His gait was beautiful and intentional, gliding across the concerete with dance-like grace. I saw the orange hue of the sun light up his face as he crossed in front of the sagging bay window, and I gulped. Dropping a mocha latte on my scarred feet, I grabbed the cappuccino sitting next to me, jumped over the counter, and tore open the door. Every set of eyes widened, turned, and fixed directly on me.
“Thought you could use some coffee?” That was all I could think to say as the world collected itself.
He grinned at me through chipped, browning teeth and wailed a cheery laugh. It bounced off the tired brick of the coffee shop and settled on my ears. “Thanks, that’s— really sw—eet of —you,” he stuttered, surprisingly unstartled by what had just happened. And then his eyes shifted to the bus stop behind me, and gently brushing me aside, he took the ceramic cup filled with lukewarm coffee and hobbled to the bench beside the sign for bus number 12.
I must have stared for hours—it felt like that, at least. He never stared back. And slowly, awakened by the piercing sun, I, too, hobbled back into the coffee shop, crawled behind the counter, and sheepishly began churning out coffee grounds to the resurrected buzz of shouts and shenanigans.
He never did return that cup.
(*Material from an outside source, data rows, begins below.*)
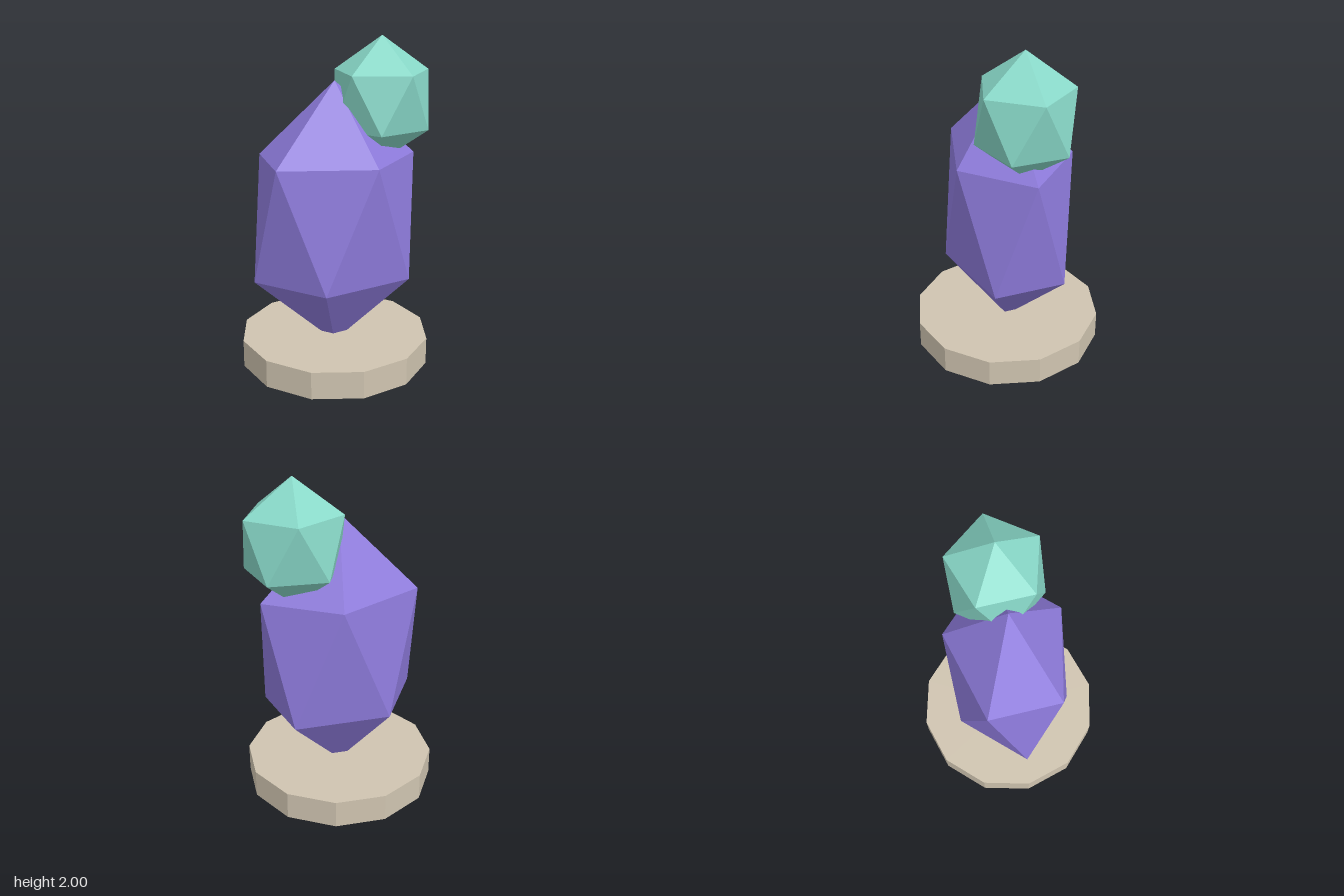
import * as THREE from 'three';

const mat = (name, color) => {
  const m = new THREE.MeshStandardMaterial({ color });
  m.name = name;
  return m;
};

// Icosahedron standing on a vertex: two poles and two staggered pentagon rings
function crystalGeometry(rx, ry, rz) {
  const v = [0, ry, 0];
  const ringY = ry / Math.sqrt(5);
  for (let ring = 0; ring < 2; ring++) {
    for (let i = 0; i < 5; i++) {
      const a = (i + ring * 0.5) * Math.PI * 0.4;
      v.push(rx * Math.cos(a), ring ? -ringY : ringY, rz * Math.sin(a));
    }
  }
  v.push(0, -ry, 0);

  const faces = [];
  for (let i = 0; i < 5; i++) {
    const j = (i + 1) % 5;
    const u0 = 1 + i, u1 = 1 + j, l0 = 6 + i, l1 = 6 + j;
    faces.push(0, u1, u0, u0, u1, l0, u1, l1, l0, 11, l0, l1);
  }
  const g = new THREE.BufferGeometry();
  g.setAttribute('position', new THREE.Float32BufferAttribute(v, 3));
  g.setIndex(faces);
  const flat = g.toNonIndexed(); // separate corners give flat facets
  flat.computeVertexNormals();
  return flat;
}

export function createModel() {
  const group = new THREE.Group();
  group.name = 'crystalOnBase';
  const add = (name, geometry, material, x, y) => {
    const mesh = new THREE.Mesh(geometry, material);
    mesh.name = name;
    mesh.position.set(x, y, 0);
    group.add(mesh);
  };

  // Twelve-sided stone base
  const base = new THREE.CylinderGeometry(0.585, 0.585, 0.17, 12).toNonIndexed();
  base.computeVertexNormals();
  add('base', base, mat('sandStone', 0xcfc4b0), 0, 0.085);

  // Tall crystal, its lower tip sunk into the base
  add('largeCrystal', crystalGeometry(0.505, 0.83, 0.373), mat('violet', 0x8e7bdc), 0, 0.92);

  // Small crystal on the upper left shoulder
  add('smallCrystal', crystalGeometry(0.295, 0.376, 0.279), mat('mint', 0x88d8c8), 0.29, 1.625);

  return group;
}
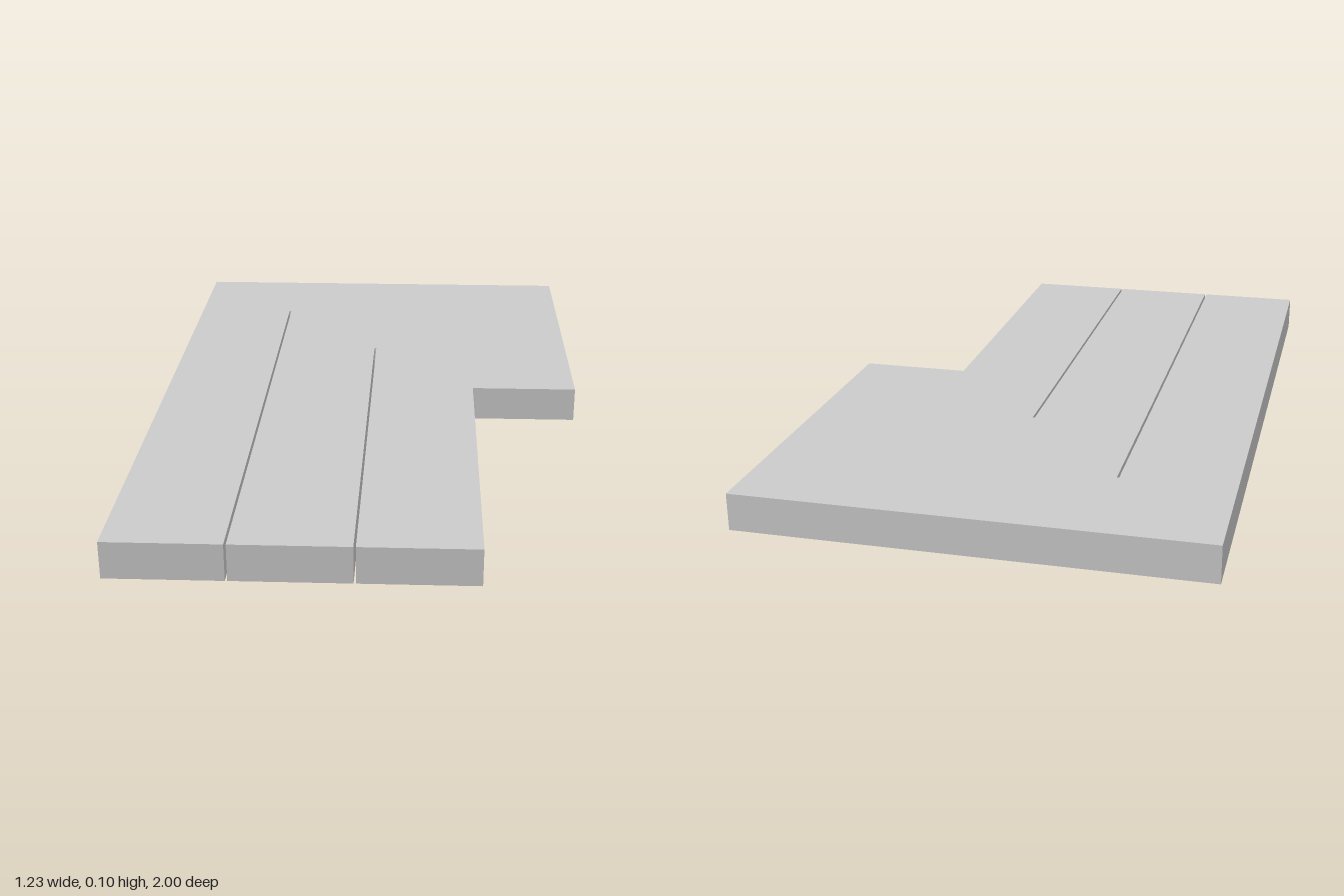
import * as THREE from 'three';

const HEIGHT = 0.1;
const SLOT_WIDTH = 0.006;

export function createModel() {
  const group = new THREE.Group();
  group.name = 'slottedPlate';

  // Narrow saw slots, open at the front edge: centre x and inner end z
  const slots = [{ x: 0, end: -0.33 }, { x: -0.311, end: -0.68 }];

  // Stepped plate outline, drawn as (x, -z)
  const outline = [[-0.617, -1], [-0.617, 1], [0.617, 1], [0.617, 0], [0.308, 0], [0.308, -1]];
  for (const { x, end } of slots) {
    const a = x + SLOT_WIDTH / 2, b = x - SLOT_WIDTH / 2;
    outline.push([a, -1], [a, -end], [b, -end], [b, -1]);
  }
  const shape = new THREE.Shape(outline.map(([x, y]) => new THREE.Vector2(x, y)));

  // Lay the extrusion flat on the ground
  const geometry = new THREE.ExtrudeGeometry(shape, { depth: HEIGHT, bevelEnabled: false });
  geometry.rotateX(-Math.PI / 2);

  const plate = new THREE.Mesh(
    geometry,
    new THREE.MeshStandardMaterial({ color: 0xcccccc, flatShading: true })
  );
  plate.name = 'plate';
  group.add(plate);
  return group;
}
But every day he walked on the sidewalk in front of the coffee shop, and every day I let him go. Every day, the caffeine-hungry faces stretched thin and hushed for a pregnant moment, waiting for the boy in the Superman glasses to pass me by.